Stored data

##########

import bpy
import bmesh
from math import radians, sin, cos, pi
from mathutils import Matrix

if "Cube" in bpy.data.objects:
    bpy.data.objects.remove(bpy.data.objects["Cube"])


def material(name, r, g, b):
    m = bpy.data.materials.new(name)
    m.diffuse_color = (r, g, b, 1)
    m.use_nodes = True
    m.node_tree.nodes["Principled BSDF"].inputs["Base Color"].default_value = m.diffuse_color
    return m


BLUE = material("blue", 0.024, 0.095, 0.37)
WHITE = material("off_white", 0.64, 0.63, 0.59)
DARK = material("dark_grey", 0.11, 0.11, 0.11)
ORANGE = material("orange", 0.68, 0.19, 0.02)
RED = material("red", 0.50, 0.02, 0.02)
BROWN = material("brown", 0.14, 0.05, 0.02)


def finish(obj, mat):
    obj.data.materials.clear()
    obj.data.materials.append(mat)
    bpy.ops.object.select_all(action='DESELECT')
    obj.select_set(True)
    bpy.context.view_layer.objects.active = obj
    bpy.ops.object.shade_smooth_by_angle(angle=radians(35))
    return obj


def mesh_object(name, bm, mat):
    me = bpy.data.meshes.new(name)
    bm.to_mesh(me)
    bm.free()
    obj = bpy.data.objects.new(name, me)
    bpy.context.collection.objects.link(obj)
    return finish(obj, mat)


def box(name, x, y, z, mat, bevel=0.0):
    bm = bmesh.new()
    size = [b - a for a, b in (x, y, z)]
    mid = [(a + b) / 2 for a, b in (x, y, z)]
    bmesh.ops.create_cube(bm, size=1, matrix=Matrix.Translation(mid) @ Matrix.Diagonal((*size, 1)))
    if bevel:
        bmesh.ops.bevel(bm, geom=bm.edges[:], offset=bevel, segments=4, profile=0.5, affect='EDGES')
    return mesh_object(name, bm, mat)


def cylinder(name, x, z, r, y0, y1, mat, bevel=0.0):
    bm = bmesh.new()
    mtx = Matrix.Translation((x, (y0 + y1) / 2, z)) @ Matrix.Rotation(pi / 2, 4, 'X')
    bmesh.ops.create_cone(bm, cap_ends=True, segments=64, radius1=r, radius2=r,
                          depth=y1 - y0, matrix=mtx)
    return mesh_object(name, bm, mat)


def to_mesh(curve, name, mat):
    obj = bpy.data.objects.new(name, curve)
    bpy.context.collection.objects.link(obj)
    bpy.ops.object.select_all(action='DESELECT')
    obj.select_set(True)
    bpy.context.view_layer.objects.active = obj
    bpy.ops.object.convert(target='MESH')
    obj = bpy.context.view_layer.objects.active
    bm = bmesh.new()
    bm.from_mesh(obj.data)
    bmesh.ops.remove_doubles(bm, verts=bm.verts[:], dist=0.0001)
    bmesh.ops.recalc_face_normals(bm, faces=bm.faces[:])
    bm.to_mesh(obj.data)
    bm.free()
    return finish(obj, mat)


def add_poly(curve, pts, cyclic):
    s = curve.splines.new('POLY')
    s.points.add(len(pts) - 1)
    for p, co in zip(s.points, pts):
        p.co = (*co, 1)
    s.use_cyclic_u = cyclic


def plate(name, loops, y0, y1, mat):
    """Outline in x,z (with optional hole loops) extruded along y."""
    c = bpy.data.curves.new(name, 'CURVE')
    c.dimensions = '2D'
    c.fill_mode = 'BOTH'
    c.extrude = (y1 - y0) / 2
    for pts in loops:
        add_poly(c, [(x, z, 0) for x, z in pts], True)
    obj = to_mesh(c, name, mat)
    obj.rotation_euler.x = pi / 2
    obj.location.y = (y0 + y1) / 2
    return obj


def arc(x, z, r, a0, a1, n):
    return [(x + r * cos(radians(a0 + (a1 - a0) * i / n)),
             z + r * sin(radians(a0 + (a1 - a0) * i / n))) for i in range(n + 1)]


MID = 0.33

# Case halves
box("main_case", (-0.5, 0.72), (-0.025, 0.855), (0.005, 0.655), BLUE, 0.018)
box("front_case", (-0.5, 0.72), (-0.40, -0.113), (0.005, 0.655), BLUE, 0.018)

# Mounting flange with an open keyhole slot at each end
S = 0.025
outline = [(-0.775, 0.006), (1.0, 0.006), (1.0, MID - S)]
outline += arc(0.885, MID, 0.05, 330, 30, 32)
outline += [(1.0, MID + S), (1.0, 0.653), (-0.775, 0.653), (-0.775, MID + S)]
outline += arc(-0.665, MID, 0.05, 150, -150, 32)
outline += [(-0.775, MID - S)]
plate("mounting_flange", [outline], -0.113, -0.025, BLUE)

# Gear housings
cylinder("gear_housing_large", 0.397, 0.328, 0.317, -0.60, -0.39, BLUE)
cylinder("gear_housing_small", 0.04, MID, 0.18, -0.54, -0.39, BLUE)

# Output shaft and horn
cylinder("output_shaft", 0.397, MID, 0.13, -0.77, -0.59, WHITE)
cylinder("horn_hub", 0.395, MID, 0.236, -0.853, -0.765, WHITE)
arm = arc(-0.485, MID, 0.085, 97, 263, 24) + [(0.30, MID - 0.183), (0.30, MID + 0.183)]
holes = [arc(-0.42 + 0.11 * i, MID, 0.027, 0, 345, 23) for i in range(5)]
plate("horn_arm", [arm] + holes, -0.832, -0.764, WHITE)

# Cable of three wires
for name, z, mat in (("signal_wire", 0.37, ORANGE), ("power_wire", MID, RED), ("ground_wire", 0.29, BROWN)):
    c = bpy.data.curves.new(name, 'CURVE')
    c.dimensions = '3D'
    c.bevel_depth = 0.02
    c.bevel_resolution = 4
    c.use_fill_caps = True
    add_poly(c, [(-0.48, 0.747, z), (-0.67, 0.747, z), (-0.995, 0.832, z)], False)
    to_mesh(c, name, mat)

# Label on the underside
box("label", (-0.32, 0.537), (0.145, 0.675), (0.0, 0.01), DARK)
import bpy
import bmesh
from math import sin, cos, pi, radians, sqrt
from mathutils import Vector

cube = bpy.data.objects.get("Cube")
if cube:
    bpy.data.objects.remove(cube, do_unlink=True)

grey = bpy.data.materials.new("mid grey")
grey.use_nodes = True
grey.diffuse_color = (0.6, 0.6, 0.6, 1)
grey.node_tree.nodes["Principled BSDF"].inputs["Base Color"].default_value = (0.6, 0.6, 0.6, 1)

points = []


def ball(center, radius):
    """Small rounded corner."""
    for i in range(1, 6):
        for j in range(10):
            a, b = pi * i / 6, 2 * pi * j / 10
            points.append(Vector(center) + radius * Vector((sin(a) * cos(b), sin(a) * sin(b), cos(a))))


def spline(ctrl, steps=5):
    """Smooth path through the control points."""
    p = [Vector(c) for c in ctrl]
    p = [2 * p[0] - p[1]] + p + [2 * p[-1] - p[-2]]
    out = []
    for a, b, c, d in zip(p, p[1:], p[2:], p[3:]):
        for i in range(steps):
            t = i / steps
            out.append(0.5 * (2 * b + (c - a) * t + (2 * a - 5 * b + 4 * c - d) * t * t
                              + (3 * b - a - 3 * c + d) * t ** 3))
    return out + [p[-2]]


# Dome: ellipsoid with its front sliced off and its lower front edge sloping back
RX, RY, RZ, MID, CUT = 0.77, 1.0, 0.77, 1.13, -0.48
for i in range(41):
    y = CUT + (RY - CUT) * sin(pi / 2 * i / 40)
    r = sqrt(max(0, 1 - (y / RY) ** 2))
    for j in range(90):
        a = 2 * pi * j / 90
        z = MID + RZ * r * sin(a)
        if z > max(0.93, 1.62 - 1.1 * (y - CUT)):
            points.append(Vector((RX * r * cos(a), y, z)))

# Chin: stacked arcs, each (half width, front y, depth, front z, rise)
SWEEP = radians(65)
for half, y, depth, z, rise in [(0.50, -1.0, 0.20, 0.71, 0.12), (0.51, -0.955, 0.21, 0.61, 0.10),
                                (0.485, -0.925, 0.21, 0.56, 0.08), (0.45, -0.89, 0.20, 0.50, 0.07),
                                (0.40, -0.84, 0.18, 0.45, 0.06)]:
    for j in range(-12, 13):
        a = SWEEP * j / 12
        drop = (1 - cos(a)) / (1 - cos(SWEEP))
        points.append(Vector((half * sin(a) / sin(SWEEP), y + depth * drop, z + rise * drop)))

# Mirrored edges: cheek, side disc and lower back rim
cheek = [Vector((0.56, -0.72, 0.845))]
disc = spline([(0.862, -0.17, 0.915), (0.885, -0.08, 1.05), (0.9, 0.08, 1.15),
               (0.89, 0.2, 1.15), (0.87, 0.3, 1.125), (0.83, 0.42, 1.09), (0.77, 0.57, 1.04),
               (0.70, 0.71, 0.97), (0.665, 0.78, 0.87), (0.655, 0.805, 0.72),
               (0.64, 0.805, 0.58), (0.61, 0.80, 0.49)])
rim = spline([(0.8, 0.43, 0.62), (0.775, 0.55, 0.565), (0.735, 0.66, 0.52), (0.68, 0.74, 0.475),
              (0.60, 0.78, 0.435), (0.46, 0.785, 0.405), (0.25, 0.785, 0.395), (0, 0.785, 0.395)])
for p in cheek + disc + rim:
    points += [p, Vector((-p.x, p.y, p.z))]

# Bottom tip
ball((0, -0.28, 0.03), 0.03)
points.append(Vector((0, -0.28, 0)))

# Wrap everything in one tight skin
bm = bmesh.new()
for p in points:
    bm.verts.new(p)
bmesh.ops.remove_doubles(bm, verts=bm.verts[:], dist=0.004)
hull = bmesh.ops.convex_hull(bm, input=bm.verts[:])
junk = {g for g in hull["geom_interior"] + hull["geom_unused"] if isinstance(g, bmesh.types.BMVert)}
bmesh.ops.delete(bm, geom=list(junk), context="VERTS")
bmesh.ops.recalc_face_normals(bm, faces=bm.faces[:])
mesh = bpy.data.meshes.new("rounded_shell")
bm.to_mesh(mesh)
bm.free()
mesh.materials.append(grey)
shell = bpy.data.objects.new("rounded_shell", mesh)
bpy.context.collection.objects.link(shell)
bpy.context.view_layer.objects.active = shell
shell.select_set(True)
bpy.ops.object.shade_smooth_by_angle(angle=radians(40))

##########

DIRECTIONS. The required answer is each line of the data in which the word "Principled" appears.

TASK ANSWER.
    m.node_tree.nodes["Principled BSDF"].inputs["Base Color"].default_value = m.diffuse_color
grey.node_tree.nodes["Principled BSDF"].inputs["Base Color"].default_value = (0.6, 0.6, 0.6, 1)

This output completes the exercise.